His ETC story starts two years ago when, sensing his passion for knowledge and self-improvement bubbling under the surface, Laxman's boss suggested that he apply for Let's Net, an ETC training programme held in Luxembourg and funded by ETC member, emergency.lu.
Competition for this course is famously fierce, and Laxman finally succeeded on securing a place on his third application. He smiles as he recalls the finer details of his time training with the ETC team in Luxembourg: "We had to deploy a complete communications system in two hours as if we were in an emergency." Boosted by encouragement from Rob Buurveld of WFP's FITTEST Fast Intervention Team, Laxman said: "Our team of four established the full communications system in two hours flat."
Collaboration, he says, is the foundation of working in an emergency. "It's about group work and team building. It doesn't work by yourself."
Laxman's experience at Let's Net came to the fore on 25 April when the 7.9 magnitude earthquake struck his home country. It is unsurprising then that he wanted to help. "I like to support my country and utilize my skills to contribute to disaster-affected communities," says Laxman who was born in Terathum, a remote location in the north-east of Nepal. This is how he came to be with the ETC team early one Sunday morning in the truck heading out into the field – helping to check up on deployed equipment and establishing wireless links to sites where humanitarians were operating.
"In this scenario, telecommunications are extremely important because people aren't sure if their families are safe or not. If people are trapped or in remote areas, how are they going to get help without telecommunications?" Through its network of partners, the ETC is currently providing shared internet connectivity services to over 1000 humanitarians at 13 sites across Nepal.
Each year, the ETC and its partners fund a number of information and communications technology (ICT) courses for humanitarian responders, including Let's Net, ITEMT and OpEx Bravo. When emergency strikes, organisations make their trained personnel available to support the ETC response. LWF has blazed a trail in this regard as one of the first organizations to honour its commitment to outsource specialists to the ETC. Laxman, too, therefore, is a bit of a trendsetter.
With great collaboration and cooperation between humanitarian organisations, local internet and mobile service providers and government partners, the Nepal earthquake response operation has proved to be an almost perfect example of how a cluster should work.
Through his perseverance in securing an enviable place on Let's Net, and support provided to the overall ICT response in Nepal, Laxman is now firmly in the local pool of ETC specialists that may be required to help out not just for this emergency, but for any future disasters. "For this job, the door would not have been opened if I hadn't been able to attend Let's Net."

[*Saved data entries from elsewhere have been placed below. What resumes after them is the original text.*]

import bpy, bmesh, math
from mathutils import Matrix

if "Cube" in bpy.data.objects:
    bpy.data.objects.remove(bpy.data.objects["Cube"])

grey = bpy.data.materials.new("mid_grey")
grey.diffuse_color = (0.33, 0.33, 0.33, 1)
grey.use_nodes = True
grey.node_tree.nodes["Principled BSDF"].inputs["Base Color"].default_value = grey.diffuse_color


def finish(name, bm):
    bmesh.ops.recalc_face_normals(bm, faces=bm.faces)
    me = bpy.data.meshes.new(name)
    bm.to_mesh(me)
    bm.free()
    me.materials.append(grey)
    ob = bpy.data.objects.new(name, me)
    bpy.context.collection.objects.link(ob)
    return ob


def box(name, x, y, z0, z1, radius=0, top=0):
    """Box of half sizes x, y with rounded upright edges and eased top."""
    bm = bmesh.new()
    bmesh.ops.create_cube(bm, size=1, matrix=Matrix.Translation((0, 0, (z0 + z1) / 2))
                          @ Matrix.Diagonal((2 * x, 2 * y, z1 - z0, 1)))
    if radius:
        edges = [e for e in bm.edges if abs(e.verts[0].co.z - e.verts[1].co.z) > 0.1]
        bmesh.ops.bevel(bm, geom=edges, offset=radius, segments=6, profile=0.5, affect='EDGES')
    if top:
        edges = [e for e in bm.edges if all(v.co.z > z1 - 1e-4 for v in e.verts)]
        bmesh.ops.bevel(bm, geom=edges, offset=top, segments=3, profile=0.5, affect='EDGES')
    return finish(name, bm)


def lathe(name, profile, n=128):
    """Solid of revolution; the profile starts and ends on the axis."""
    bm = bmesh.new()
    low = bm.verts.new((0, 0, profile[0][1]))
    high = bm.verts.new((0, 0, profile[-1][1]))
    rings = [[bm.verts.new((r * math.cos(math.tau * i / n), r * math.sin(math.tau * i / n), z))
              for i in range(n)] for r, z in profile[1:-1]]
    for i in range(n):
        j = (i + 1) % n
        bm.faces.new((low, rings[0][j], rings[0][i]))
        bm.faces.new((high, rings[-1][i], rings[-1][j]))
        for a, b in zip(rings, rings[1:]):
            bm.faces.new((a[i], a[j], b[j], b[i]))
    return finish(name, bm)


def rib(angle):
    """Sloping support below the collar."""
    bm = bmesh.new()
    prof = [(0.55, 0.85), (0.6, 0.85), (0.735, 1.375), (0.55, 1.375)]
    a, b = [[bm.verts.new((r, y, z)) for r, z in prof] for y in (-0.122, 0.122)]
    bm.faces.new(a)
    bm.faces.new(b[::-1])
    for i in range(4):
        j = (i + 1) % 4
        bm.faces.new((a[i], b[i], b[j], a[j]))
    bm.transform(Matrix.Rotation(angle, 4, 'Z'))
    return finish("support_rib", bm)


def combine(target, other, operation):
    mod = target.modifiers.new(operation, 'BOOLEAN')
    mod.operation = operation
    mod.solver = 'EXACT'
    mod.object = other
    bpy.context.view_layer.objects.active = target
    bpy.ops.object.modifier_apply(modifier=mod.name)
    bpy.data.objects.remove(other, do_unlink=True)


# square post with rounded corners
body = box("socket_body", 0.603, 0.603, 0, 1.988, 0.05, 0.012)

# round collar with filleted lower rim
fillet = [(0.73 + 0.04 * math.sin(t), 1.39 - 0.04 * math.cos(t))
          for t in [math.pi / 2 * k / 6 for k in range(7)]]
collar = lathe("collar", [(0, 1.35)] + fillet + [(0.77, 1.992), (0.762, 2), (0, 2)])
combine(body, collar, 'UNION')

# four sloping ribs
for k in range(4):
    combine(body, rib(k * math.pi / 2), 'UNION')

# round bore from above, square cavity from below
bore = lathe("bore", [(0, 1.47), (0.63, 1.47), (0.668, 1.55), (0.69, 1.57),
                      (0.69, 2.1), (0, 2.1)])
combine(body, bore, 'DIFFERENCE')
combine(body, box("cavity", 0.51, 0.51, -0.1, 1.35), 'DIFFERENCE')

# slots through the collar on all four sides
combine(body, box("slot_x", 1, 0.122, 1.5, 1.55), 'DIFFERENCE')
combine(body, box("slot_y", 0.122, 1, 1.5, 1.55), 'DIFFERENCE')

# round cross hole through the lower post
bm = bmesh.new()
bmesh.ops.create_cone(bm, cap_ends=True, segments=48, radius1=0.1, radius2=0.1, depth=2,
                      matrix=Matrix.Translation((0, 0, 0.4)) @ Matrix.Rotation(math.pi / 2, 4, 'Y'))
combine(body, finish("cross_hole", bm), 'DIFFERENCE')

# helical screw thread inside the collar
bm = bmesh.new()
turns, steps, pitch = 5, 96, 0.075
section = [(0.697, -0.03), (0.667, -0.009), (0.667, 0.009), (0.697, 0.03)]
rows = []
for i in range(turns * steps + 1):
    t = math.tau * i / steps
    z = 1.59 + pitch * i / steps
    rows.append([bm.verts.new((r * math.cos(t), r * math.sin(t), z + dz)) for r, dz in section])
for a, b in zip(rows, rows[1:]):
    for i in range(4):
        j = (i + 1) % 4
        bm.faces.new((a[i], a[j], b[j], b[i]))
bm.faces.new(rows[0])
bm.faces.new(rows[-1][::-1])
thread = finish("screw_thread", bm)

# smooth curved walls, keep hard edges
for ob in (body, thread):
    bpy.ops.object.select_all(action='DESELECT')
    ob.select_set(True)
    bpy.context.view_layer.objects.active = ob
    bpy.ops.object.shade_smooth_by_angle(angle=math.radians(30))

Now he has his eyes focused on OpEx Bravo, (ETC's largest and most competitive training course) which will be held in Germany in September this year. "I really want to go there," he said. "That's my dream." Knowing Laxman, he won't stop trying until he achieves it.
Suzanne Fenton, World Food Programme (WFP), deployed as ETC Nepal IM Officer
Photo: Laxman Niroula, Lutheran World Federation (WFP/Suzanne Fenton)